→ **Activity**: Find every line in the records below that contains "prism", and copy it.

--- Records supplied Enclosed Below ---

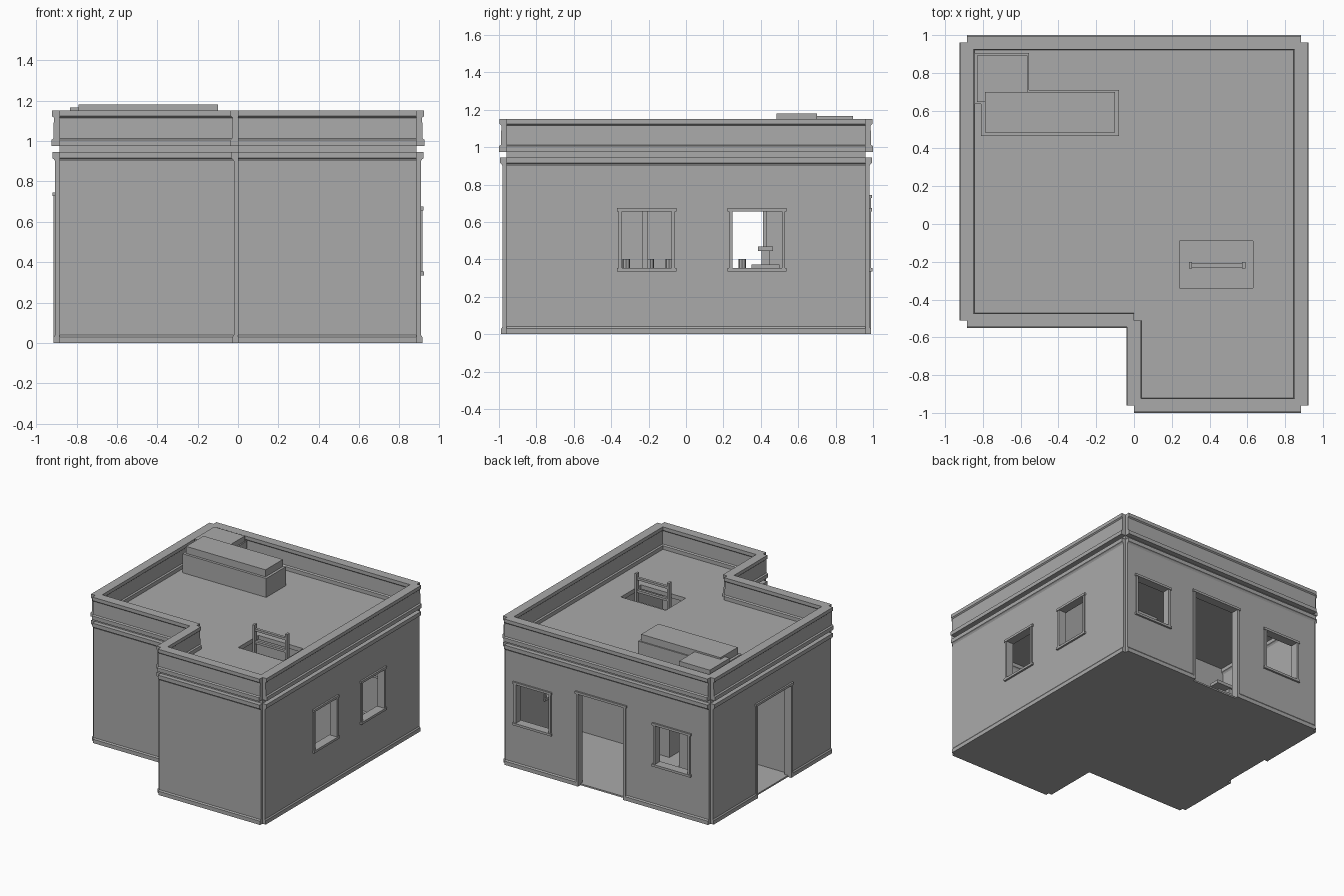
import bpy, bmesh, math
from mathutils import Vector

if "Cube" in bpy.data.objects:
    bpy.data.objects.remove(bpy.data.objects["Cube"])

mat = bpy.data.materials.new("plaster_grey")
mat.diffuse_color = (0.4, 0.4, 0.4, 1)
mat.use_nodes = True
mat.node_tree.nodes["Principled BSDF"].inputs["Base Color"].default_value = mat.diffuse_color


def finish(name, bm):
    bmesh.ops.recalc_face_normals(bm, faces=bm.faces)
    me = bpy.data.meshes.new(name)
    bm.to_mesh(me)
    bm.free()
    me.materials.append(mat)
    ob = bpy.data.objects.new(name, me)
    bpy.context.collection.objects.link(ob)
    return ob


def prism(name, pts, vec):
    """Extrude a flat polygon along a vector."""
    bm = bmesh.new()
    f = bm.faces.new([bm.verts.new(p) for p in pts])
    r = bmesh.ops.extrude_face_region(bm, geom=[f])
    bmesh.ops.translate(bm, vec=vec, verts=[v for v in r["geom"] if isinstance(v, bmesh.types.BMVert)])
    return finish(name, bm)


def box(name, x0, x1, y0, y1, z0, z1):
    return prism(name, [(x0, y0, z0), (x1, y0, z0), (x1, y1, z0), (x0, y1, z0)], (0, 0, z1 - z0))


def cut(ob, x0, x1, y0, y1, z0, z1):
    c = box("cutter", x0, x1, y0, y1, z0, z1)
    c.hide_render = True
    c.hide_viewport = True
    m = ob.modifiers.new("opening", "BOOLEAN")
    m.object = c
    m.solver = "EXACT"


def sweep(name, a, b, profile):
    """Symmetric wall section (half thickness, z) run along the line a-b."""
    d = Vector((b[0] - a[0], b[1] - a[1], 0))
    n = Vector((-d.y, d.x, 0)).normalized()
    o = Vector((a[0], a[1], 0))
    half = [o + n * t + Vector((0, 0, z)) for t, z in profile]
    other = [o - n * t + Vector((0, 0, z)) for t, z in reversed(profile)]
    return prism(name, half + other, d)


# Wall centrelines and sections
X, Y, YL = 0.885, 0.96, -0.51
plan = [(-X, YL), (0, YL), (0, -Y), (X, -Y), (X, Y), (-X, Y)]
names = ["front_left", "inner_return", "front_right", "right", "back", "left"]
wall_section = [(0.028, 0), (0.028, 0.03), (0.021, 0.04), (0.021, 0.9),
                (0.027, 0.91), (0.035, 0.915), (0.035, 0.945)]
parapet_section = [(0.04, 0.975), (0.04, 1.005), (0.03, 1.012), (0.027, 1.115),
                   (0.036, 1.123), (0.036, 1.15)]
walls = {}
for i, n in enumerate(names):
    a, b = plan[i], plan[(i + 1) % 6]
    walls[n] = sweep(n + "_wall", a, b, wall_section)
    sweep(n + "_parapet", a, b, parapet_section)

# Floor and roof slabs
prism("floor_slab", [(x, y, 0) for x, y in plan], (0, 0, 0.012))
roof = prism("roof_slab", [(x, y, 0.943) for x, y in plan], (0, 0, 0.033))
cut(roof, 0.24, 0.63, -0.34, -0.09, 0.9, 1.0)


def opening(wall, side, c, w, z0, z1, door=False):
    """Cut a framed opening; side is 'x' or 'y' (wall normal) with its position."""
    axis, pos = side

    def place(name, s0, s1, t, za, zb):
        if axis == "x":
            return box(name, pos - t, pos + t, s0, s1, za, zb)
        return box(name, s0, s1, pos - t, pos + t, za, zb)

    h, e = w / 2, 0.018
    lo = -0.1 if door else z0 + 0.01
    rng = (pos - 0.1, pos + 0.1, c - h + 0.01, c + h - 0.01) if axis == "x" else \
          (c - h + 0.01, c + h - 0.01, pos - 0.1, pos + 0.1)
    cut(walls[wall], *rng, lo, z1 - 0.01)
    kind = "door" if door else "window"
    for s in (-1, 1):
        m = c + s * (h - e / 2)
        place(kind + "_jamb", m - e / 2, m + e / 2, 0.03, z0, z1 - e)
    place(kind + "_lintel", c - h - 0.008, c + h + 0.008, 0.034, z1 - e, z1)
    if not door:
        place("window_sill", c - h - 0.008, c + h + 0.008, 0.036, z0, z0 + e)


# Windows and doorways
for c in (-0.21, 0.38):
    opening("right", ("x", X), c, 0.30, 0.335, 0.675)
for c in (-0.565, 0.645):
    opening("back", ("y", Y), c, 0.32, 0.335, 0.675)
opening("back", ("y", Y), 0.05, 0.43, 0.0, 0.745, True)
opening("left", ("x", -X), 0.205, 0.45, 0.0, 0.745, True)

# Room dividers
box("divider_right", 0, X, 0.195, 0.235, 0.012, 0.943)
box("divider_left", -X, 0, -0.07, -0.03, 0.012, 0.943)
box("divider_middle", -0.02, 0.02, -0.07, 0.235, 0.012, 0.943)

# Stair housing on the roof: bodies with slightly inset lids
box("stair_housing", -0.81, -0.08, 0.465, 0.71, 0.97, 1.125)
box("stair_housing_lid", -0.79, -0.10, 0.485, 0.70, 1.125, 1.18)
box("landing_housing", -0.845, -0.555, 0.635, 0.905, 0.97, 1.125)
box("landing_housing_lid", -0.832, -0.565, 0.645, 0.893, 1.125, 1.167)

# Ladder through the roof hatch
for x in (0.29, 0.572):
    box("ladder_rail", x, x + 0.018, -0.236, -0.202, 0.012, 1.13)
for i in range(11):
    z = 0.1 + i * 0.098
    box("ladder_rung", 0.30, 0.58, -0.23, -0.208, z, z + 0.018)

# Shelf unit near the back left window
box("shelf_table", -0.72, -0.38, 0.35, 0.50, 0.345, 0.372)
box("shelf_base", -0.68, -0.42, 0.38, 0.47, 0.012, 0.345)
box("shelf_post", -0.58, -0.52, 0.405, 0.45, 0.372, 0.445)
box("shelf_top", -0.70, -0.40, 0.385, 0.465, 0.445, 0.47)

# Tables with small jars seen through the right windows
box("long_table", 0.02, 0.2, -0.40, -0.08, 0.30, 0.325)
box("long_table_base", 0.07, 0.15, -0.36, -0.12, 0.012, 0.30)
box("side_table", -0.30, -0.12, 0.25, 0.345, 0.30, 0.325)
box("side_table_base", -0.25, -0.17, 0.27, 0.33, 0.012, 0.30)
for x, y in ((0.11, -0.32), (0.11, -0.19), (0.11, -0.09), (-0.21, 0.30)):
    ring = [(x + 0.02 * math.cos(k * math.pi / 4), y + 0.02 * math.sin(k * math.pi / 4), 0.325)
            for k in range(8)]
    prism("jar", ring, (0, 0, 0.078))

--- End of Enclosed Records supplied ---

→ **Exercise answer**:
def prism(name, pts, vec):
    return prism(name, [(x0, y0, z0), (x1, y0, z0), (x1, y1, z0), (x0, y1, z0)], (0, 0, z1 - z0))
    return prism(name, half + other, d)
prism("floor_slab", [(x, y, 0) for x, y in plan], (0, 0, 0.012))
roof = prism("roof_slab", [(x, y, 0.943) for x, y in plan], (0, 0, 0.033))
    prism("jar", ring, (0, 0, 0.078))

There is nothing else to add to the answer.